- [Your instructions]:
Wherever a line of the data contains "surface", copy that line.

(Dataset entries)
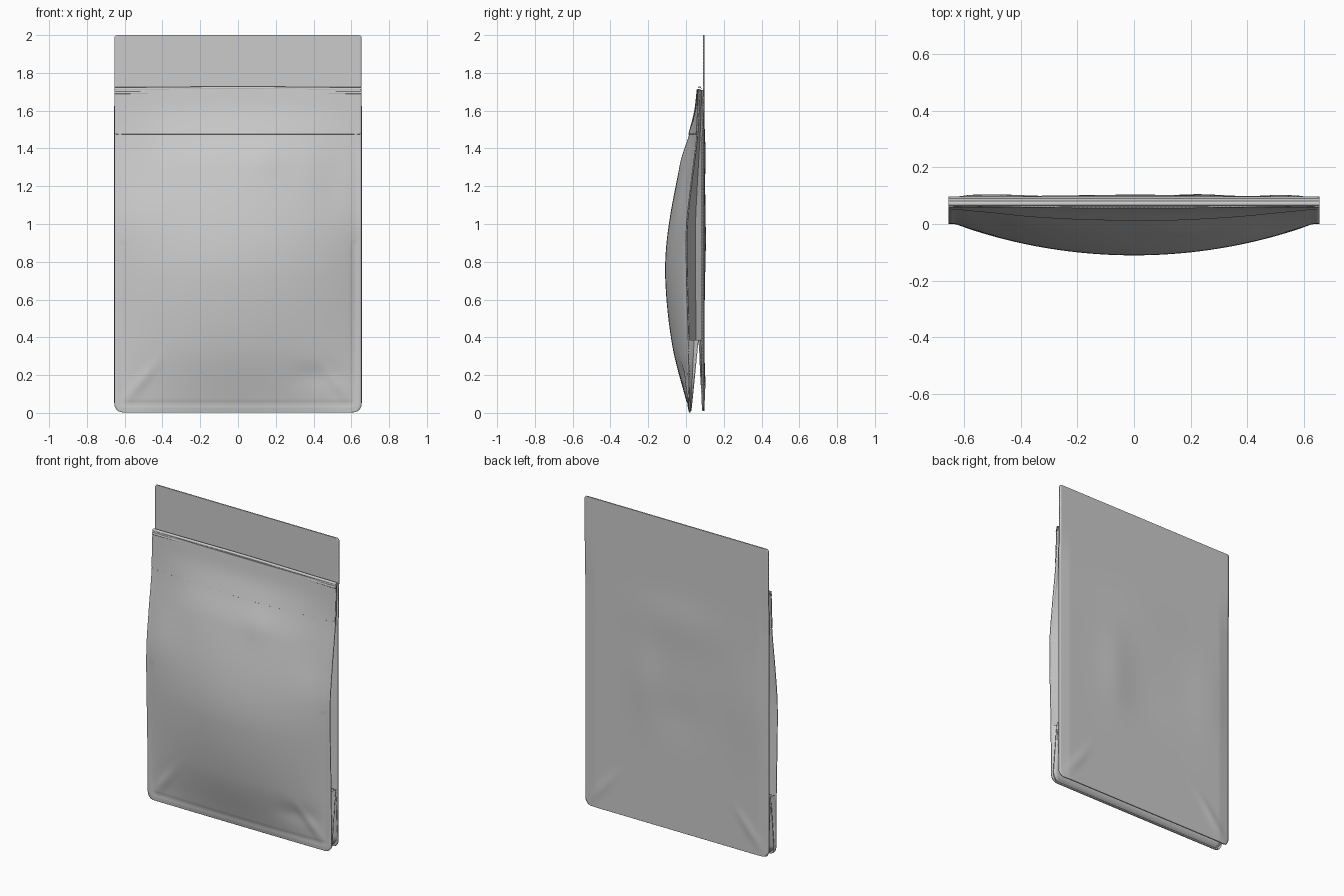
import bpy, bmesh, math

if "Cube" in bpy.data.objects:
    bpy.data.objects.remove(bpy.data.objects["Cube"])

HW = 0.655          # half width of the pouch
R = 0.045           # corner radius
FRONT_EDGE = [(0, .02), (.4, .014), (.95, .004), (1.2, .026), (1.48, .06), (1.72, .072)]
FRONT_MID = [(0, .02), (.05, .008), (.35, -.068), (.7, -.106), (.95, -.094),
             (1.3, -.03), (1.48, .022), (1.6, .052), (1.72, .066)]


def curve(pts, t):
    """Smooth (Catmull-Rom style) interpolation through a short profile."""
    t = min(max(t, pts[0][0]), pts[-1][0])
    i = 0
    while i < len(pts) - 2 and t > pts[i + 1][0]:
        i += 1

    def slope(k):
        a, b = pts[max(k - 1, 0)], pts[min(k + 1, len(pts) - 1)]
        return (b[1] - a[1]) / (b[0] - a[0])
    (x0, y0), (x1, y1) = pts[i], pts[i + 1]
    h = x1 - x0
    s = (t - x0) / h
    return ((2*s**3 - 3*s*s + 1) * y0 + (s**3 - 2*s*s + s) * h * slope(i)
            + (3*s*s - 2*s**3) * y1 + (s**3 - s*s) * h * slope(i + 1))


def bump(x, z, cx, cz, rx, rz):
    return math.exp(-((x - cx) / rx) ** 2 - ((z - cz) / rz) ** 2)


def crease(x, z):
    """Diagonal fold running in from each bottom corner."""
    across = (abs(x) - 0.6) + 0.75 * (z - 0.05)
    return math.exp(-(across / .035) ** 2) * math.exp(-((z - .16) / .1) ** 2)


def front_y(x, z):
    e, m = curve(FRONT_EDGE, z), curve(FRONT_MID, z)
    u = min(abs(x) / 0.63, 1)
    y = e + (m - e) * (1 - u * u) ** 0.95
    y -= .007 * crease(x, z)
    y += .008 * bump(x, z, -.5, 1.3, .1, .18) + .007 * bump(x, z, .5, 1.25, .1, .2)
    y += .008 * bump(x, z, .42, .2, .12, .06) - .006 * bump(x, z, .15, 1.35, .1, .1)
    # pressed groove of the heat seal
    d = min(HW - .045 - abs(x), z - .05)
    if z < .9:
        y += .004 * math.exp(-(d / .008) ** 2)
    return y


def back_y(x, z):
    fade = min(1, max(0, (1.75 - z) / .3))
    y = .094 + fade * (.008 * bump(x, z, .22, .9, .12, .25) + .007 * bump(x, z, -.5, .95, .15, .3)
                       + .006 * bump(x, z, 0, 1.35, .3, .15) - .004 * bump(x, z, 0, .75, .2, .15))
    y += .005 * crease(x, z) - .007 * fade * max(0, abs(x) - .58) / .07
    return y


def finish(name, bm, thickness=0):
    bmesh.ops.recalc_face_normals(bm, faces=bm.faces)
    me = bpy.data.meshes.new(name)
    bm.to_mesh(me)
    bm.free()
    ob = bpy.data.objects.new(name, me)
    bpy.context.collection.objects.link(ob)
    bpy.context.view_layer.objects.active = ob
    ob.select_set(True)
    bpy.ops.object.shade_smooth_by_angle(angle=math.radians(40))
    ob.select_set(False)
    if thickness:
        mod = ob.modifiers.new("thickness", 'SOLIDIFY')
        mod.thickness = thickness
        mod.offset = 0
    return ob


def surface(name, rows, thickness=0):
    """Skin a list of equally long rows of points."""
    bm = bmesh.new()
    vs = [[bm.verts.new(p) for p in row] for row in rows]
    for a, b in zip(vs, vs[1:]):
        for i in range(len(a) - 1):
            bm.faces.new((a[i], a[i + 1], b[i + 1], b[i]))
    return finish(name, bm, thickness)


def half_width(z, z0, z1, r0, r1):
    for d, r in ((z - z0, r0), (z1 - z, r1)):
        if d < r:
            return HW - r + math.sqrt(max(0, r * r - (r - d) ** 2))
    return HW


def sheet(name, yfun, z0, z1, r0, r1, thickness, nx=90, nz=110):
    fine = [i / 6 for i in range(6)]
    zs = [z0 + r0 * f * f for f in fine]
    zs += [z0 + r0 + (z1 - z0 - r0 - r1) * i / nz for i in range(nz + 1)]
    zs += [z1 - r1 * f * f for f in reversed(fine)]
    rows = []
    for z in zs:
        w = half_width(z, z0, z1, r0, r1)
        xs = [w * (2 * i / nx - 1) for i in range(nx + 1)]
        rows.append([(x, yfun(x, z), z) for x in xs])
    return surface(name, rows, thickness)


# main film panels
sheet("front_panel", front_y, 0.003, 1.715, R, .004, .007)
sheet("back_panel", back_y, 0.01, 2.0, R, .015, .007)

# overlapping strip under the zipper
sheet("header_strip", lambda x, z: front_y(x, z) - .006, 1.475, 1.712, .012, .004, .005, nz=16)

# zipper ridges across the mouth
for name, z, y, r in (("zipper_lower_ridge", 1.697, .066, .008),
                      ("zipper_upper_ridge", 1.717, .072, .009)):
    rows = []
    for i in range(41):
        x = HW * (i / 20 - 1)
        dz = .002 * math.cos(x * 5)
        rows.append([(x, y + r * math.cos(k * math.pi / 6), z + dz + r * math.sin(k * math.pi / 6))
                     for k in range(13)])
    surface(name, rows)

# closing film between the mouth and the back panel
surface("mouth_seal", [[(HW * (i / 20 - 1), y, z) for i in range(41)]
                       for y, z in ((.068, 1.66), (.078, 1.712), (.092, 1.712), (.092, 1.66))])

# bottom gusset tucked up between the panels
gusset = [(.022, .012), (.032, .06), (.046, .2), (.058, .32), (.066, .385),
          (.072, .32), (.077, .2), (.084, .08), (.09, .015)]
rows = []
for y, z in gusset:
    w = half_width(z, .003, 2, R, 0) - .004
    rows.append([(w * (i / 20 - 1), y, z) for i in range(41)])
surface("bottom_gusset", rows, .004)


# pleated side walls joining the panels to each other and to the gusset
def side_wall(name, side, left, right, z0, z1, depth):
    rows = []
    for i in range(41):
        z = z0 + (z1 - z0) * i / 40
        w = half_width(z, .003, 2, R, 0) - .003
        a, b = left(z), right(z)
        rows.append([(side * (w - depth * d), a + (b - a) * t, z)
                     for t, d in ((0, 0), (.3, .5), (.55, 1), (.8, .5), (1, 0))])
    surface(name, rows)


for label, s in (("left", -1), ("right", 1)):
    fe = lambda z, s=s: front_y(s * HW, z)
    be = lambda z, s=s: back_y(s * HW, z)
    tuck_front = lambda z: .028 + .038 * z / .385
    tuck_back = lambda z: .09 - .024 * z / .385
    side_wall(label + "_side_pleat", s, fe, be, .385, 1.71, .1)
    side_wall(label + "_front_foot_seal", s, fe, tuck_front, .01, .385, .02)
    side_wall(label + "_back_foot_seal", s, tuck_back, be, .015, .385, .01)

- [Task response]:
def surface(name, rows, thickness=0):
    return surface(name, rows, thickness)
    surface(name, rows)
surface("mouth_seal", [[(HW * (i / 20 - 1), y, z) for i in range(41)]
surface("bottom_gusset", rows, .004)
    surface(name, rows)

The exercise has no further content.